I'm reading lots of things here and there including pre-reading the last couple weeks of Lyddie's school books, but mostly this week I'm working my way through a chapter of "Wise Blood" by Flannery O'Connor each night.  It's not easy reading for me, since I'm not a master of the abstract and I feel like her stories are a little too abstract for me to easily understand them. My brain always tries to land on concrete symbolism that isn't necessarily there; perhaps I subconsciously try to separate myself from the characters and the contrasts by inserting symbols to keep myself removed from experiencing the story, but sometimes the darkness and the light are just there. Like real life. I don't think we always need to read what is pleasurable and light-hearted (though there is a place for that too) and I have a knowledge deep down that walking through O'Connor's stories changes me and makes me to see my world in a slightly new way. Although I don't live in the US Southeast and haven't even ever traveled there, I think maybe hidden in deep are truths in her stories that are very relevant to the Rez. So I persist.

I can hardly believe we are nearing the end of May.  Come, dear sunshine, and cheer our hearts!

Joining up with Nicole for Crafting On

Wednesday, May 17, 2017

yarn along









After a whirlwind trip to the Seattle area this weekend we are home and working on our third-to-last week of school.  I am starting to wonder whether I can line up a few books on our kindles for the girls to read this summer or another way to keep them reading interesting things; not an easy task when one has a pretty lame book selection through one's library.

I've been knitting like crazy on Lyddie's Suzanne sweater and am nearing the finish line.  If you don't mind picking up a ton of stitches, it's a great pattern!  I don't really mind that and I like the look it achieves.  It's a pretty knit and I'm happy to be working stockinette now.

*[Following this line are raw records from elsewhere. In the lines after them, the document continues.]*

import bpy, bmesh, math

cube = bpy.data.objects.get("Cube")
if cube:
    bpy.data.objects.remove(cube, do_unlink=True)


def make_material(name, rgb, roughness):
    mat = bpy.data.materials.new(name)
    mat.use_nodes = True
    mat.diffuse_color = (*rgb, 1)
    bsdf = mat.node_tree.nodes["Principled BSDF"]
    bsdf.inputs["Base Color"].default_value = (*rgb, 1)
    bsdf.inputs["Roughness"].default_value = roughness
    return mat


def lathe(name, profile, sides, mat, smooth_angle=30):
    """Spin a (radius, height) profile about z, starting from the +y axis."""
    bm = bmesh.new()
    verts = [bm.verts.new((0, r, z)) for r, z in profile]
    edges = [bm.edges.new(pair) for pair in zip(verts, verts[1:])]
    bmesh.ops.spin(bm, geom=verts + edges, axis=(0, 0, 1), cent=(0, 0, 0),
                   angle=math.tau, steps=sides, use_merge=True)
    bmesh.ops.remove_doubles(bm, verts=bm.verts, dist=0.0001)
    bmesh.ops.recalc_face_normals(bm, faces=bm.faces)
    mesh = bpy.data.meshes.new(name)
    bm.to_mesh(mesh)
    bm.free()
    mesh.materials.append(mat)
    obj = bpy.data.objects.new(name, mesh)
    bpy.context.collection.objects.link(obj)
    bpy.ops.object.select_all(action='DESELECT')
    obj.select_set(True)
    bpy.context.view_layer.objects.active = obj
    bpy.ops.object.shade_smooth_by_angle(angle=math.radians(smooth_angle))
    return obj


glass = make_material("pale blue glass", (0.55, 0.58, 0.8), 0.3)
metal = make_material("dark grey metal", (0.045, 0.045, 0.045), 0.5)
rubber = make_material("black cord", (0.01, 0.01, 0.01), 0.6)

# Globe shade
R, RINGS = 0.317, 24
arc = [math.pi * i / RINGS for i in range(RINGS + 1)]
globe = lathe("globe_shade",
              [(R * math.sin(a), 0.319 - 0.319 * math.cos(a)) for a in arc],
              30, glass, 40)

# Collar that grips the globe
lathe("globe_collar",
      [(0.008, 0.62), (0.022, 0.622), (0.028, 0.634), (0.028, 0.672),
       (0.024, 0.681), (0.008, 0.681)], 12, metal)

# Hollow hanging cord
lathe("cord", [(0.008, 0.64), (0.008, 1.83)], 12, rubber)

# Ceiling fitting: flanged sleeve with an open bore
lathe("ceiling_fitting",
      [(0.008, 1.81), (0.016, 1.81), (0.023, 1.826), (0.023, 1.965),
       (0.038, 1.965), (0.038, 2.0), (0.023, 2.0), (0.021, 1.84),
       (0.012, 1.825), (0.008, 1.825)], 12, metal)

I finished In the Woods and cannot recommend it at all.  It was a complete disappointment!  I don't want to give away too many spoilers but I will just say that the last 1/3 of the book was terribly unsatisfying but it had held enough promise early on that I hoped it would resolve with some closure.  Nope.  I don't think I'll read any more of Tana French's books but it's too bad because I'd heard many positive reviews of the book which caused me to pick it up and she does have an interesting style that kept me engaged.

I'm now reading Pilgrim at Tinker Creek by Annie Dillard and it's a breath of fresh air after that last 400-page disappointment. I'm also reading a bit of Flannery O'Connor and seeing it with new eyes.  Listening to Wuthering Heights which is so-so... I haven't really found myself enjoying it either, per se, but I'm sticking it out because it's ... Wuthering Heights and I've always wanted to read it and know the characters because they are cultural references often enough.  And I'm listening to The Count of Monte Cristo (still) along with Heather at the CraftLit podcast and I'm enjoying it a lot the past several chapters.  Usually I ditch books I'm not that into but I am pressing through a lot of these in part because I don't have the energy to switch and find another book to read that I think I'll like better.  I could probably stand to have some book suggestions made in the comments here; I am looking for more past or modern classics - something that will stand the test of time (like Dillard, or Austen, or maybe Willa Cather or...?) or really excellently written mystery novels... or juvenile fiction is often a home run for me.  Anyone want to throw out a few books I should definitely look into that I might put on hold through the library that would help me feel excited to read again?